Asthma guidelines are created to aid health experts with the diagnosis, treatment as well as the non-pharmacological management this disease. These guidelines are based on research and updated frequently by a team of experts.
Asthma Guidelines for Treating Acute Attacks in Hospitals
Hospitalization may be required in acute asthma attacks. Lung function, levels of oxygen and other indicators of severity are determined through laboratory tests, chest x-ray and an electrocardiogram (ECG). The following treatments may be administrated depending on the results:
• The standard therapy is beta2-agonists which may be given hourly with an inhaler or administrated with a nebulizer. In most cases, intravenous delivery isnt recommended.
• Hospitalization can be preceded by giving corticosteroid within the first hour of the attack.
• Patients with severe asthma must be treated with intravenous magnesium to open blocked airways
• Administering oxygen can be a life-saver in several cases
• Mechanical ventilation may be required in life-threatening situations
• If there is no strong evidence of the presence of bacteria, antibiotics is useless for asthma attacks.
Guidelines for Discharge and Relapse after Hospitalization
Three to four hours is what it takes to determine whether a patient needs to stay in the hospital or can be sent home. When can a patient be discharged?
• Symptoms have disappeared or are minimal
• If the rate of peak expiratory flow is 70% or more of the expected rate
What are the asthma guidelines for home treatments?

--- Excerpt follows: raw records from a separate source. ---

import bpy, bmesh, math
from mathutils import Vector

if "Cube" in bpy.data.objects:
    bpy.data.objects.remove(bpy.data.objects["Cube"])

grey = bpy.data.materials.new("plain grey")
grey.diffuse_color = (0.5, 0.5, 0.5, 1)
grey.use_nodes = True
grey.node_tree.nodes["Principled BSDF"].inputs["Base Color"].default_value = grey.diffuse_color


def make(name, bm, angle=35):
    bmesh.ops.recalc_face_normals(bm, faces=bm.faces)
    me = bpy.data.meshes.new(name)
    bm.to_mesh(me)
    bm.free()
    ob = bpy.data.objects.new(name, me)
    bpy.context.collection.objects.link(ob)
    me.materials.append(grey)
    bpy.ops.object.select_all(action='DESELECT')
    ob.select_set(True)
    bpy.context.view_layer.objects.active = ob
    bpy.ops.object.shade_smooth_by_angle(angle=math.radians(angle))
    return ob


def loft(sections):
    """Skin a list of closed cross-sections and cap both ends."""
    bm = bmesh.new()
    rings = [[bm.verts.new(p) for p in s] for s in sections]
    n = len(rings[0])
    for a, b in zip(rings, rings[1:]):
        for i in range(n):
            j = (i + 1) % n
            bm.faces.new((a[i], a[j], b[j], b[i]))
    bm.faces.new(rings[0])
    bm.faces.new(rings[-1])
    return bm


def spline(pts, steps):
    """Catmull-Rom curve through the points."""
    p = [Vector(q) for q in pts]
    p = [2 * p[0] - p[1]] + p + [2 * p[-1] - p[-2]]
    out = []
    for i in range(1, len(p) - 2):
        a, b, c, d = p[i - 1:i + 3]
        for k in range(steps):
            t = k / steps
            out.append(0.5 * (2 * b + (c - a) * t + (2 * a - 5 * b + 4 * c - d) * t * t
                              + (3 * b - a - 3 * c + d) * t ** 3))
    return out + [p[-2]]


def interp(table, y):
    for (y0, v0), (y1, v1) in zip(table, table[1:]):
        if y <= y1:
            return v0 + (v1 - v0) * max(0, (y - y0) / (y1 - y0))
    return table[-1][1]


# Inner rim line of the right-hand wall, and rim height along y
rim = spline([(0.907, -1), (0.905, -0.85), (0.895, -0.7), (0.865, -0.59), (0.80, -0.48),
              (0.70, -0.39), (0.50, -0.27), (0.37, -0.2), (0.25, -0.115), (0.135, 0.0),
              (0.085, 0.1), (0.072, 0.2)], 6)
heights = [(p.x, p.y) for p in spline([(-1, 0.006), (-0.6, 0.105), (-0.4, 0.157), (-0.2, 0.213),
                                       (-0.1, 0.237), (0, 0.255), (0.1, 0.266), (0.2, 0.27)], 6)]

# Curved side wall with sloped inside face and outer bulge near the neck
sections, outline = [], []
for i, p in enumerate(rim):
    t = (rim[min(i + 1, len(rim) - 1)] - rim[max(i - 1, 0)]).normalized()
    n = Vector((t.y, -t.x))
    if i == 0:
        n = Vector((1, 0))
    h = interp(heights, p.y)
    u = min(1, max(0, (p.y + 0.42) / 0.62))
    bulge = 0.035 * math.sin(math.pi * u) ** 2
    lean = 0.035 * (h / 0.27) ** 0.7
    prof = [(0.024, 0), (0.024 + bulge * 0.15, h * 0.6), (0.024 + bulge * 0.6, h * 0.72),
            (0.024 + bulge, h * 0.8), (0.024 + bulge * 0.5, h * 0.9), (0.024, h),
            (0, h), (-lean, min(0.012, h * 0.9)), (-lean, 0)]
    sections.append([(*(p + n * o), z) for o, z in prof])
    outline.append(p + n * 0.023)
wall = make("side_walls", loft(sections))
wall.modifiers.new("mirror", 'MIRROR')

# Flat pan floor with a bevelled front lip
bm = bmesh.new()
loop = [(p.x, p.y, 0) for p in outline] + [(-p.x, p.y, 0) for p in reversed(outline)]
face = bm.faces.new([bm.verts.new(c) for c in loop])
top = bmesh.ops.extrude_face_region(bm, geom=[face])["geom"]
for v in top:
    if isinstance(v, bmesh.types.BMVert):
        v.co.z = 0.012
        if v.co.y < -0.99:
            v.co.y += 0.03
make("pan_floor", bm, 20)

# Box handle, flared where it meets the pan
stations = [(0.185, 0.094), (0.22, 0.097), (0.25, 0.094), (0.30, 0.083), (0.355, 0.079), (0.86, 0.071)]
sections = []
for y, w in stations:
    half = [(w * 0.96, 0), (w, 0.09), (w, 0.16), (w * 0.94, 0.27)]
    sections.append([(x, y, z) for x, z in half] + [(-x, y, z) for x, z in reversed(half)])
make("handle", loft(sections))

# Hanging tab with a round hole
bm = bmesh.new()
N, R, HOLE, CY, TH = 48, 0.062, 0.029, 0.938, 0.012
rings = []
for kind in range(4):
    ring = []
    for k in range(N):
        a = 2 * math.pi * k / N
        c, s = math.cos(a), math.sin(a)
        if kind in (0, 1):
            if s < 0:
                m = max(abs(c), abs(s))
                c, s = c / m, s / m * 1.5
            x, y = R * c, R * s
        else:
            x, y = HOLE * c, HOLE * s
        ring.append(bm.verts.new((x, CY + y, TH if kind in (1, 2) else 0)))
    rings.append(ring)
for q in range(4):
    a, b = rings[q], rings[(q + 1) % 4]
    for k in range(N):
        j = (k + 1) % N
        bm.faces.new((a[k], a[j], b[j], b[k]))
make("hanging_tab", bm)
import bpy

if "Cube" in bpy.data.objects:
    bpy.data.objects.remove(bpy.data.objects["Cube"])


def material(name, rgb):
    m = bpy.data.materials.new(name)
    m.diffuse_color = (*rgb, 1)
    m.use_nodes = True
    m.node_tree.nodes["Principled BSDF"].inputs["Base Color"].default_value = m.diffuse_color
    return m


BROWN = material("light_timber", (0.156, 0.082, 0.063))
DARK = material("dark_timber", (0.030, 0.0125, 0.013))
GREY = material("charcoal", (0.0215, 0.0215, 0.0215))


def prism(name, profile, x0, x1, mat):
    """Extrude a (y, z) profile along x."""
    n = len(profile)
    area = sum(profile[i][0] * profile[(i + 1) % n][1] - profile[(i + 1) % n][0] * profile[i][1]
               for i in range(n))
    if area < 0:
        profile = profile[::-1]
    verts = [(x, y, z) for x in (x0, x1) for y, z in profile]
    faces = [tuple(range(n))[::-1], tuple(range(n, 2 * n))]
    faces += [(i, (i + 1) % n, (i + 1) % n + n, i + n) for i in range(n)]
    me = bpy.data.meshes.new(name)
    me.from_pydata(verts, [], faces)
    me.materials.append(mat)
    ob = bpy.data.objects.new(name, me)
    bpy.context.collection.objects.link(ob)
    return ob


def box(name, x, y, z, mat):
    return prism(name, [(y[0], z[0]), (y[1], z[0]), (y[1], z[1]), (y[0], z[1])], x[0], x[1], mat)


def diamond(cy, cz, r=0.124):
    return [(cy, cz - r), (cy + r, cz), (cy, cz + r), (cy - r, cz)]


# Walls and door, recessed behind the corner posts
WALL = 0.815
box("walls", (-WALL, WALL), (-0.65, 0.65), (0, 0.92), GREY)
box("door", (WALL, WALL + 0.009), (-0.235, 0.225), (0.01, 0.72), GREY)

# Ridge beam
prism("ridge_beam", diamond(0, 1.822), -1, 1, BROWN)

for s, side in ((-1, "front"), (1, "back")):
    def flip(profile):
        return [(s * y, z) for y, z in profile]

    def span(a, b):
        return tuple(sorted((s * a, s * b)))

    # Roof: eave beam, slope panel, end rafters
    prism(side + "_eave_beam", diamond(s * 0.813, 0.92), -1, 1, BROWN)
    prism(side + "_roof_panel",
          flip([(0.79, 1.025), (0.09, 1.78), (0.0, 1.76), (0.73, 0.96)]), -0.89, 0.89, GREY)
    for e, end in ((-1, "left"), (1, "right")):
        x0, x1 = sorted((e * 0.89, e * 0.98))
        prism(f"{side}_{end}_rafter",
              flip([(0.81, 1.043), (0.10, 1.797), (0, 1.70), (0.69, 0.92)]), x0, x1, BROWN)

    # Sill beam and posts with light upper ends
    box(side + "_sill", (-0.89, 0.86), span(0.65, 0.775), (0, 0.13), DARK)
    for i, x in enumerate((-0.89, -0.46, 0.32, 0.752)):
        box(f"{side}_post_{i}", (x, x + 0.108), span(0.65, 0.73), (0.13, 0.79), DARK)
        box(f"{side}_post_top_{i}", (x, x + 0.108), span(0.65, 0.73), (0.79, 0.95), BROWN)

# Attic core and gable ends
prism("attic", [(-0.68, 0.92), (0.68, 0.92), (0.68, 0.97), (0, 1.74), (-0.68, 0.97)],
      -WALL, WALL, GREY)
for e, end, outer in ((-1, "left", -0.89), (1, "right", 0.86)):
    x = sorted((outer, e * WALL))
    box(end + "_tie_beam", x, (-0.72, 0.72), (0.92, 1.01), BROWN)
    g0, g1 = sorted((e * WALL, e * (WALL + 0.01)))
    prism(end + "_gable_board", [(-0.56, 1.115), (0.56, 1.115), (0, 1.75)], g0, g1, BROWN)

The key elements to preventing asthma attacks are following the prescribed drug treatments, avoiding allergens, and home monitoring. Write down action plans as guidelines for individual patients to respond properly to their symptoms. In addition to a combination of medications, a good communication between patient and doctor is a key to a successful management program.